For some specific applications, especially those providing services for businesses, it can be beneficial to either host one’s own podcasts, or hitch a ride on an already popular podcast.
There are plenty of these around, catering to almost any niche, and if your app product is of high enough quality, or perhaps just unique enough, chances are you can be featured in some way.
Most business-produced videos tend to be the informative type, often with a spokesperson describing key points in a minute or less.
While these videos are cheap and easy to make, they are not exactly golden in terms of content quality. If you’re not overly ambitious, I’d advise you to make one of these videos and call it a day.
The same goes for the whiteboard-type videos, where a hand is seen hovering over a white background, seemingly drawing words, icons and images.
These appear stockphoto-ish and cheap, and have become overused to the extent where such videos can be off putting.
If, on the other hand, you’re ambitious and want to at least attempt to make a viral video, consider gathering 10 interesting facts about the topic you use, and instead of having the spokesperson deliver your business elevator pitch, have them list the facts.
The cost will be the same, but the overall feel will be less salesy, and more shareable.
Help a reporter out
For getting cited by some of the larger newspapers and magazines out there, as well as the more obscure and every other type of site out there, HARO offers experts a chance to answer questions that journalists are asking.
A journalist writing a piece on Mobile Games might seek various game owners for a comment on how they managed to break the 1000 download barrier for instance.
If your pitch is good enough, the journalists might list your response on their website, along with a link to your app, attracting both visitors and gaining SEO value.
Comparing the time and effort required to the potential results, anyone interested in building their brand, attracting more visitors and visibility should consider HARO.
Network with influencers
Actively searching for people who engage with your topics and who have a large number of followers can be a rewarding tactic.
I propose setting aside 15-20 minutes daily to scanning Twitter and Facebook feeds for journalists, bloggers and other influencers.
If they have more than a few thousand followers who cover similar genres as those your app covers, then add those to your closed list with the intention of befriending them.
Just one of these social giants can make any website or app see thousands of visitors in a matter of hours, so get working!
Building a mailing list has long been one of the preferred ways of getting sales, traffic and downloads for digital marketers. And there’s plenty of good reasons for this.
With the amount of spam we’re receiving each day, if someone signs up for more mail in 2016, chances are very good that they actually find your content highly interesting and worthwhile, meaning you’ve just captured an extremely valuable lead.
Sending out mails to these users every time a new feature or service is added to your app can be a great way of boosting traffic, and you can even offer them incentives for sharing your app with others.
There are plenty methods to dig into when you want to boost traffic.

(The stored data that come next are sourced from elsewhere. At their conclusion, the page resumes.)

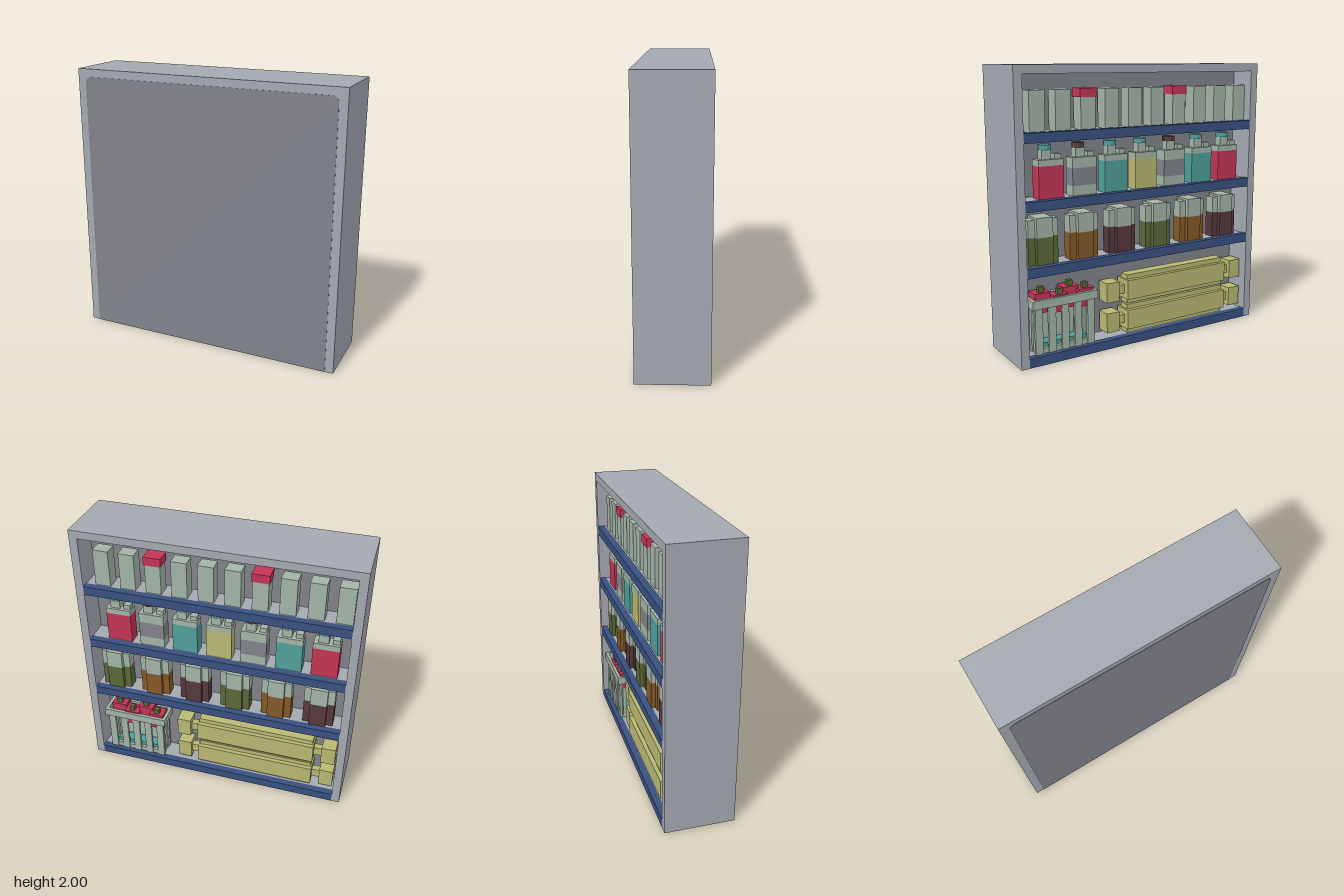
import * as THREE from 'three';

const mat = (name, color) => {
  const m = new THREE.MeshStandardMaterial({ color });
  m.name = name;
  return m;
};

export function createModel() {
  const root = new THREE.Group();
  root.name = 'refrigeratedCabinet';
  const M = {
    steel: mat('steel', 0xa4a9b1),
    dark: mat('darkGrey', 0x80838a),
    blue: mat('blue', 0x385080),
    pale: mat('paleGreen', 0xa3b4a7),
    red: mat('red', 0xc43555),
    teal: mat('teal', 0x509f9a),
    yellow: mat('yellow', 0xb8b873),
    olive: mat('olive', 0x5a6838),
    brown: mat('brown', 0x855828),
    maroon: mat('maroon', 0x56383d),
  };

  const group = (name, x = 0, y = 0, z = 0) => {
    const g = new THREE.Group();
    g.name = name;
    g.position.set(x, y, z);
    root.add(g);
    return g;
  };
  // Box centred on x and z, spanning y0 to y1
  const box = (parent, name, m, w, d, y0, y1, x = 0, z = 0) => {
    const mesh = new THREE.Mesh(new THREE.BoxGeometry(w, y1 - y0, d), m);
    mesh.name = name;
    mesh.position.set(x, (y0 + y1) / 2, z);
    parent.add(mesh);
    return mesh;
  };

  // Cabinet shell, open towards -z
  const shell = group('cabinet');
  box(shell, 'cabinetBody', M.steel, 2, 0.297, 0, 2, 0, 0.0985);
  for (const s of [-1, 1]) box(shell, 'sideWall', M.steel, 0.06, 0.2, 0, 2, s * 0.97, -0.15);
  box(shell, 'topWall', M.steel, 1.88, 0.2, 1.943, 2, 0, -0.15);
  box(shell, 'innerPanel', M.dark, 1.88, 0.004, 0.06, 1.943, 0, -0.052);

  // Front panel with rounded upper corners
  const w = 0.94, h = 1.943, r = 0.045;
  const s = new THREE.Shape();
  s.moveTo(-w, 0);
  s.lineTo(w, 0);
  s.lineTo(w, h - r);
  s.absarc(w - r, h - r, r, 0, Math.PI / 2);
  s.lineTo(-w + r, h);
  s.absarc(-w + r, h - r, r, Math.PI / 2, Math.PI);
  s.lineTo(-w, 0);
  const panel = new THREE.Mesh(
    new THREE.ExtrudeGeometry(s, { depth: 0.003, bevelEnabled: false }), M.dark);
  panel.name = 'frontPanel';
  panel.position.z = 0.247;
  shell.add(panel);

  // Shelves with blue edge strips
  const levels = [0.062, 0.682, 1.125, 1.57];
  for (const y of levels) {
    box(shell, 'shelf', M.steel, 1.88, 0.15, y - 0.06, y, 0, -0.125);
    box(shell, 'shelfEdge', M.blue, 1.88, 0.05, y - 0.062, y + 0.004, 0, -0.225);
  }

  // Top shelf: ten cartons, two with red lids
  for (let k = 0; k < 10; k++) {
    const g = group('carton', 0.815 - 0.188 * k, levels[3], -0.137);
    const lid = k === 2 || k === 6;
    box(g, 'cartonBody', M.pale, 0.112, 0.1, 0, lid ? 0.215 : 0.27);
    if (lid) box(g, 'cartonLid', M.red, 0.124, 0.112, 0.215, 0.275);
  }

  // Second shelf: seven jugs
  const labels = [M.red, M.dark, M.teal, M.yellow, M.dark, M.teal, M.red];
  labels.forEach((label, k) => {
    const g = group('jug', 0.722 - 0.25 * k, levels[2], -0.142);
    const grey = label === M.dark;
    const base = grey ? 0.07 : 0;
    const top = grey ? 0.19 : 0.22;
    if (grey) box(g, 'jugBase', M.pale, 0.184, 0.095, 0, base);
    box(g, 'jugLabel', label, 0.184, 0.095, base, top);
    box(g, 'jugShoulder', M.pale, 0.184, 0.095, top, 0.262);
    box(g, 'jugHandle', M.pale, 0.05, 0.05, 0.262, 0.295, -0.06);
    box(g, 'jugNeck', M.pale, 0.07, 0.06, 0.262, 0.325, 0.025);
    const cap = new THREE.Mesh(
      new THREE.CylinderGeometry(0.045, 0.045, 0.035, 8), grey ? M.maroon : M.teal);
    cap.name = 'jugCap';
    cap.position.set(0.025, 0.342, 0);
    g.add(cap);
  });

  // Third shelf: six jars with a cross-shaped section
  const fills = [M.olive, M.brown, M.maroon];
  for (let k = 0; k < 6; k++) {
    const g = group('jar', 0.785 - 0.31 * k, levels[1], -0.135);
    for (const [bw, bd, top] of [[0.22, 0.08, 0.31], [0.12, 0.14, 0.325]]) {
      box(g, 'jarContents', fills[k % 3], bw, bd, 0, 0.19);
      box(g, 'jarTop', M.pale, bw, bd, 0.19, top);
    }
  }

  // Bottom shelf: slatted basket
  const b = group('basket', 0.65, levels[0], -0.145);
  box(b, 'basketFloor', M.pale, 0.42, 0.13, 0, 0.04);
  for (const z of [-0.075, 0.075]) {
    box(b, 'basketRim', M.pale, 0.5, 0.025, 0.33, 0.39, 0, z);
    for (let k = 0; k < 5; k++)
      box(b, 'basketSlat', M.pale, 0.055, 0.02, 0, 0.34, -0.2 + 0.1 * k, z * 0.85);
  }
  for (const x of [-0.2375, 0.2375]) {
    box(b, 'basketRimEnd', M.pale, 0.025, 0.125, 0.33, 0.39, x);
    for (const z of [-0.03, 0.03])
      box(b, 'basketEndSlat', M.pale, 0.02, 0.03, 0, 0.34, x * 0.88, z);
  }
  box(b, 'basketTray', M.teal, 0.36, 0.08, 0.04, 0.07);

  // Fruit with green stalks in the basket
  const fruit = [[0.15, 0.02, 0.42], [0.03, -0.02, 0.4], [-0.07, 0.025, 0.43], [-0.17, -0.015, 0.41]];
  for (const [x, z, top] of fruit) {
    box(b, 'fruit', M.red, 0.115, 0.1, 0.28, top, x, z);
    box(b, 'fruitStalk', M.olive, 0.04, 0.035, top, top + 0.04, x, z - 0.015);
  }

  // Bottom shelf: two stacked wrapped rolls
  for (const y of [0, 0.225]) {
    const g = group('wrappedRoll', -0.31, levels[0] + y, -0.14);
    box(g, 'rollCore', M.yellow, 0.88, 0.08, 0, 0.215);
    box(g, 'rollWaist', M.yellow, 0.9, 0.14, 0.035, 0.18);
    for (const side of [-1, 1]) {
      box(g, 'rollTwist', M.yellow, 0.09, 0.05, 0.075, 0.14, side * 0.48);
      box(g, 'rollEnd', M.yellow, 0.105, 0.11, 0.035, 0.18, side * 0.563);
    }
  }
  return root;
}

Keep in mind this list is by no means exhaustive, although I don’t think I’ve left out any major traffic channels for the world of online visitors.
My personal favorite is attracting traffic from search engines, since this type of traffic keeps coming month after month, and is often the most qualified due to searchers finding my websites through relevant keywords and phrases.
Building an app in 2009 meant you were listed among maybe 50,000 others, but today you’re competing against several millions.
To rise to the top, you have to give it your best, and have an effective strategy, but the number one thing is to stay consistent with your plan, and sticking to said plan.
Note: The opinions expressed in this article are the views of the author, and not necessarily the views of Caphyon, its staff, or its partners.